Dr. Egnor, in contrast to Dr. Coyne, has worked with, operated on, and helped many children with the conditions that Coyne thinks should justify killing them.
One just needs the terminal diagnosis — sometimes mistaken — to qualify for the lethal pills.
There is much to agree with in Yale University clinical neurologist Steven Novella’s recent article on the p-value.
This is not a slippery slope. This is an ice cliff.
Here’s the problem: Strict guidelines rarely are strict and they almost never offer permanent protection.
Jerry Coyne argues, astonishingly, that the vulnerability of handicapped children justifies killing them.
There will be much more to say about the utilitarian drift of medicine and the increasing loss of patient autonomy.
It may start with curing disease. But it won’t stay there. Many are drooling to engage in eugenic genetic enhancements.
“How can you understand where life came from if you don’t understand how it actually works?”

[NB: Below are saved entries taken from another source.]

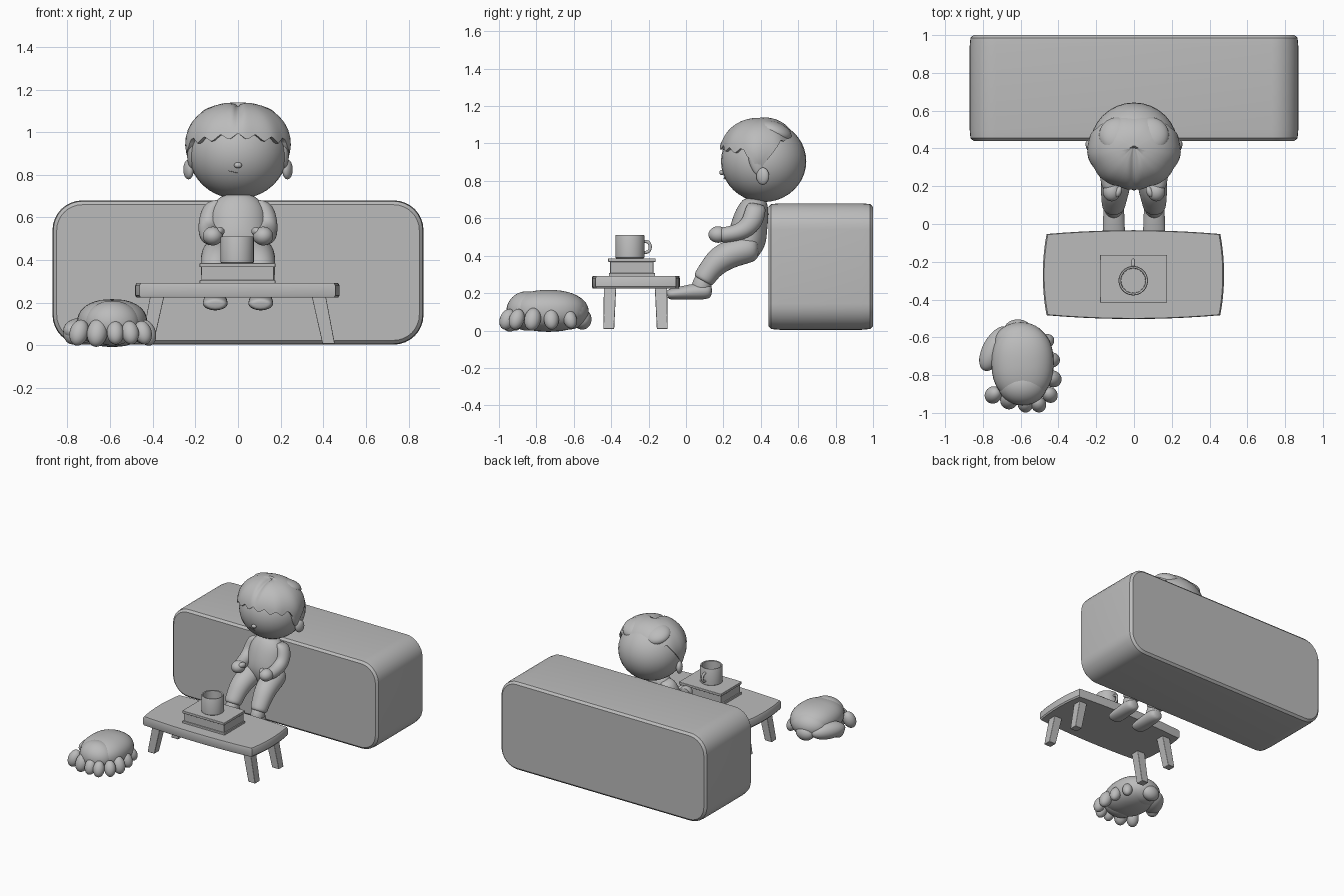
import bpy, bmesh, math
from mathutils import Vector, Matrix

cube = bpy.data.objects.get("Cube")
if cube:
    bpy.data.objects.remove(cube, do_unlink=True)

grey = bpy.data.materials.new("plain grey")
grey.use_nodes = True
grey.diffuse_color = (0.5, 0.5, 0.5, 1)
grey.node_tree.nodes["Principled BSDF"].inputs["Base Color"].default_value = (0.5, 0.5, 0.5, 1)


def finish(name, bm, subsurf=0, bevel=0, angle=40):
    bmesh.ops.recalc_face_normals(bm, faces=bm.faces)
    mesh = bpy.data.meshes.new(name)
    bm.to_mesh(mesh)
    bm.free()
    obj = bpy.data.objects.new(name, mesh)
    bpy.context.collection.objects.link(obj)
    mesh.materials.append(grey)
    if bevel:
        mod = obj.modifiers.new("bevel", "BEVEL")
        mod.width, mod.segments = bevel, 3
    if subsurf:
        mod = obj.modifiers.new("subsurf", "SUBSURF")
        mod.levels = mod.render_levels = subsurf
    bpy.ops.object.select_all(action="DESELECT")
    obj.select_set(True)
    bpy.context.view_layer.objects.active = obj
    bpy.ops.object.shade_smooth_by_angle(angle=math.radians(angle))
    return obj


def bridge(bm, rings, cap=True):
    for a, b in zip(rings, rings[1:]):
        for i in range(len(a)):
            j = (i + 1) % len(a)
            bm.faces.new((a[i], a[j], b[j], b[i]))
    if cap:
        bm.faces.new(rings[0])
        bm.faces.new(rings[-1])


def box(name, lo, hi, bevel=0):
    bm = bmesh.new()
    lo, hi = Vector(lo), Vector(hi)
    bmesh.ops.create_cube(bm, size=1, matrix=Matrix.Translation((lo + hi) / 2) @ Matrix.Diagonal((*(hi - lo), 1)))
    return finish(name, bm, bevel=bevel)


def blob(name, centre, size, turn=0, tilt=0, power=1):
    """Ellipsoid; a power under 1 makes it boxier."""
    bm = bmesh.new()
    bmesh.ops.create_uvsphere(bm, u_segments=32, v_segments=20, radius=1)
    for v in bm.verts:
        v.co = Vector([math.copysign(abs(c) ** power, c) for c in v.co])
    place = Matrix.Translation(centre) @ Matrix.Rotation(turn, 4, "Z") @ Matrix.Rotation(tilt, 4, "X")
    bm.transform(place @ Matrix.Diagonal((*size, 1)))
    return finish(name, bm, angle=80)


def limb(name, stations, side=1):
    """Loft through (x, y, z, half width, half depth) stations."""
    bm = bmesh.new()
    pts = [Vector((s[0] * side, s[1], s[2])) for s in stations]
    rings = []
    for i, s in enumerate(stations):
        along = (pts[min(i + 1, len(pts) - 1)] - pts[max(i - 1, 0)]).normalized()
        across = along.cross(Vector((1, 0, 0))).normalized()
        ring = []
        for k in range(12):
            a = math.tau * k / 12
            ring.append(bm.verts.new(pts[i] + 1.04 * (Vector((s[3] * math.cos(a), 0, 0)) + across * s[4] * math.sin(a))))
        rings.append(ring)
    bridge(bm, rings)
    return finish(name, bm, subsurf=2, angle=80)


# Sofa: one long block, broad corners as seen from the front
bm = bmesh.new()
rings = []
for y, inset in ((0.44, 0.02), (0.455, 0.004), (0.5, 0), (0.94, 0), (0.985, 0.004), (1.0, 0.02)):
    ring = []
    for cx, cz, start in ((1, 1, 0), (-1, 1, 1), (-1, -1, 2), (1, -1, 3)):
        for k in range(9):
            a = (start + k / 8) * math.pi / 2
            ring.append(bm.verts.new((cx * 0.73 + (0.14 - inset) * math.cos(a), y,
                                      0.342 + cz * 0.198 + (0.14 - inset) * math.sin(a))))
    rings.append(ring)
bridge(bm, rings)
finish("sofa", bm, angle=30)

# Table top with gently bowed edges
bm = bmesh.new()
rings = []
for z, scale in ((0.225, 0.985), (0.235, 1), (0.28, 1), (0.292, 0.985)):
    ring = []
    for k in range(40):
        edge, t = divmod(k, 10)
        t = t / 5 - 1
        bow = 0.02 * (1 - t * t)
        x, y = ((0.46 * t, -0.215 - bow), (0.46 + bow, 0.215 * t),
                (-0.46 * t, 0.215 + bow), (-0.46 - bow, -0.215 * t))[edge]
        ring.append(bm.verts.new((x * scale - 0.003, y * scale - 0.268, z)))
    rings.append(ring)
bridge(bm, rings)
finish("table_top", bm, angle=35)

# Splayed table legs
for sx, sxname in ((-1, "right"), (1, "left")):
    for sy, syname in ((-1, "front"), (1, "back")):
        bm = bmesh.new()
        bmesh.ops.create_cube(bm, size=1)
        for v in bm.verts:
            low = v.co.z < 0
            cx, cy = (0.425, 0.143) if low else (0.378, 0.136)
            width = 0.058 if low else 0.066
            v.co = (sx * cx + v.co.x * width, -0.27 + sy * cy + v.co.y * width, 0.008 if low else 0.235)
        finish(f"{syname}_{sxname}_table_leg", bm, bevel=0.004)

# Book: covers, pages and spine
box("book_lower_cover", (-0.18, -0.412, 0.288), (0.175, -0.165, 0.307), 0.003)
box("book_pages", (-0.172, -0.405, 0.305), (0.168, -0.175, 0.37), 0.002)
box("book_upper_cover", (-0.18, -0.416, 0.367), (0.175, -0.163, 0.386), 0.003)

# Mug: lathed wall with hollow inside, and a handle on the back
bm = bmesh.new()
rings = []
for r, z in ((0.07, 0.384), (0.078, 0.39), (0.078, 0.506), (0.075, 0.512), (0.066, 0.51), (0.064, 0.41)):
    rings.append([bm.verts.new((r * math.cos(math.tau * k / 32) - 0.004, r * math.sin(math.tau * k / 32) - 0.3, z))
                  for k in range(32)])
bridge(bm, rings)
finish("mug", bm)
bm = bmesh.new()
rings = []
for i in range(13):
    a = math.pi * (i / 12 - 0.5)
    out = Vector((0, math.cos(a) ** 0.6 if i % 12 else 0, math.sin(a)))
    centre = Vector((-0.004, -0.228 + 0.037 * out.y, 0.447 + 0.03 * out.z))
    rings.append([bm.verts.new(centre + 0.009 * (Vector((math.cos(b), 0, 0)) + out.normalized() * math.sin(b)))
                  for b in [math.tau * k / 10 for k in range(10)]])
bridge(bm, rings)
finish("mug_handle", bm, angle=60)

# Curled-up pet: rounded body ringed by fluffy tufts and paws
blob("pet_body", (-0.59, -0.735, 0.105), (0.165, 0.205, 0.112), power=0.88)
blob("pet_rump", (-0.6, -0.63, 0.10), (0.14, 0.11, 0.095))
blob("pet_head", (-0.59, -0.85, 0.105), (0.13, 0.11, 0.105))
blob("pet_tail", (-0.735, -0.66, 0.07), (0.065, 0.13, 0.06), turn=-0.5)
blob("pet_tail_tip", (-0.775, -0.72, 0.06), (0.045, 0.05, 0.055))
blob("pet_hind_tuft", (-0.615, -0.555, 0.06), (0.07, 0.05, 0.055))
tufts = ((-0.745, -0.905, 0.055), (-0.66, -0.93, 0.06), (-0.575, -0.955, 0.05), (-0.505, -0.955, 0.05),
         (-0.445, -0.905, 0.05), (-0.43, -0.82, 0.055), (-0.435, -0.72, 0.05), (-0.46, -0.62, 0.045))
for i, (x, y, r) in enumerate(tufts):
    turn = math.atan2(y + 0.74, x + 0.59) - math.pi / 2
    blob(f"pet_tuft_{i + 1}", (x, y, 0.06), (r * 0.8, r * 0.8, r * 1.15), turn=turn, tilt=0.4)

# Person: leaning torso, then mirrored limbs
limb("torso", ((0, 0.37, 0.71, 0.06, 0.05), (0, 0.37, 0.685, 0.1, 0.07), (0, 0.355, 0.63, 0.135, 0.09),
               (0, 0.335, 0.55, 0.135, 0.1), (0, 0.325, 0.47, 0.15, 0.105), (0, 0.31, 0.40, 0.14, 0.07),
               (0, 0.3, 0.37, 0.1, 0.04)))
for side, name in ((-1, "right"), (1, "left")):
    limb(name + "_sleeve", ((0.09, 0.38, 0.68, 0.035, 0.04), (0.115, 0.375, 0.655, 0.05, 0.055),
                            (0.135, 0.36, 0.59, 0.05, 0.058), (0.14, 0.315, 0.535, 0.046, 0.05),
                            (0.135, 0.24, 0.515, 0.045, 0.042), (0.125, 0.19, 0.51, 0.044, 0.042),
                            (0.122, 0.18, 0.51, 0.03, 0.03)), side)
    blob(name + "_hand", (side * 0.118, 0.172, 0.513), (0.047, 0.052, 0.044))
    blob(name + "_thumb", (side * 0.083, 0.17, 0.535), (0.018, 0.03, 0.02), turn=side * 0.4)
    limb(name + "_trouser_leg", ((0.08, 0.39, 0.44, 0.05, 0.05), (0.085, 0.35, 0.44, 0.08, 0.075),
                                 (0.092, 0.26, 0.42, 0.082, 0.077), (0.1, 0.175, 0.38, 0.076, 0.075),
                                 (0.106, 0.125, 0.32, 0.066, 0.06), (0.108, 0.095, 0.275, 0.062, 0.06),
                                 (0.108, 0.088, 0.262, 0.05, 0.048)), side)
    limb(name + "_ankle", ((0.107, 0.105, 0.30, 0.045, 0.045), (0.107, 0.085, 0.25, 0.05, 0.052),
                           (0.107, 0.075, 0.2, 0.05, 0.055)), side)
    limb(name + "_shoe", ((0.107, 0.14, 0.21, 0.035, 0.03), (0.107, 0.11, 0.212, 0.054, 0.046),
                          (0.107, 0.04, 0.208, 0.056, 0.043), (0.107, -0.04, 0.198, 0.06, 0.034),
                          (0.106, -0.09, 0.194, 0.055, 0.029), (0.106, -0.102, 0.192, 0.035, 0.018)), side)
    blob(name + "_ear", (side * 0.232, 0.41, 0.825), (0.022, 0.036, 0.046), turn=-side * 0.4)

# Head and face
blob("head", (0, 0.415, 0.905), (0.232, 0.228, 0.218))
blob("nose", (0, 0.192, 0.845), (0.018, 0.014, 0.014))
limb("mouth", [(x, 0.204 + 0.9 * x * x, 0.808 - 0.25 * x, 0.004, 0.003) for x in (-0.05, -0.02, 0.0)])


# Hair: cap with a jagged fringe, long side locks and a centre parting
def hairline(a):
    a = abs(a)
    saw = abs((a * 4.5 / math.pi * 2) % 1 - 0.5)
    if a < 1.1:
        return 0.955 + 0.06 * saw + 0.01 * math.cos(a * 3)
    if a < 1.5:
        return 0.965 - 0.28 * (a - 1.1) + 0.03 * saw
    return min(1.01 + 0.03 * saw, 0.853 + 0.25 * (a - 1.5))


bm = bmesh.new()
rings = [[] for _ in range(12)]
for k in range(128):
    a = math.tau * k / 128 - math.pi
    low = math.asin((hairline(a) - 0.945) / 0.195)
    for j, ring in enumerate(rings):
        t = max(j - 1, 0) / 10.3
        e = low + (math.pi / 2 - low) * t
        flat = math.cos(e) ** 0.85
        lock = 1 + 0.012 * math.cos(9 * a) * (1 - t)
        r = flat * lock * (0.88 if j == 0 else 1)
        x = 0.247 * math.sin(a) * r
        y = 0.402 - (0.222 if abs(a) < math.pi / 2 else 0.2) * math.cos(a) * r
        notch = 0.022 * math.exp(-(x / 0.018) ** 2) * max(0, math.cos(a)) * t
        ring.append(bm.verts.new((x, y + notch, 0.945 + 0.195 * math.sin(e) - notch * 0.8)))
bridge(bm, rings)
finish("hair", bm, angle=50)
for side, name in ((-1, "right"), (1, "left")):
    blob(name + "_crown_lock", (side * 0.085, 0.47, 1.062), (0.1, 0.1, 0.055), tilt=-0.35)
    blob(name + "_side_lock", (side * 0.218, 0.375, 0.915), (0.022, 0.04, 0.09), tilt=0.25)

It is homicide: no different in outcome — i.e., killing — from if the doctor shot the patient in the head.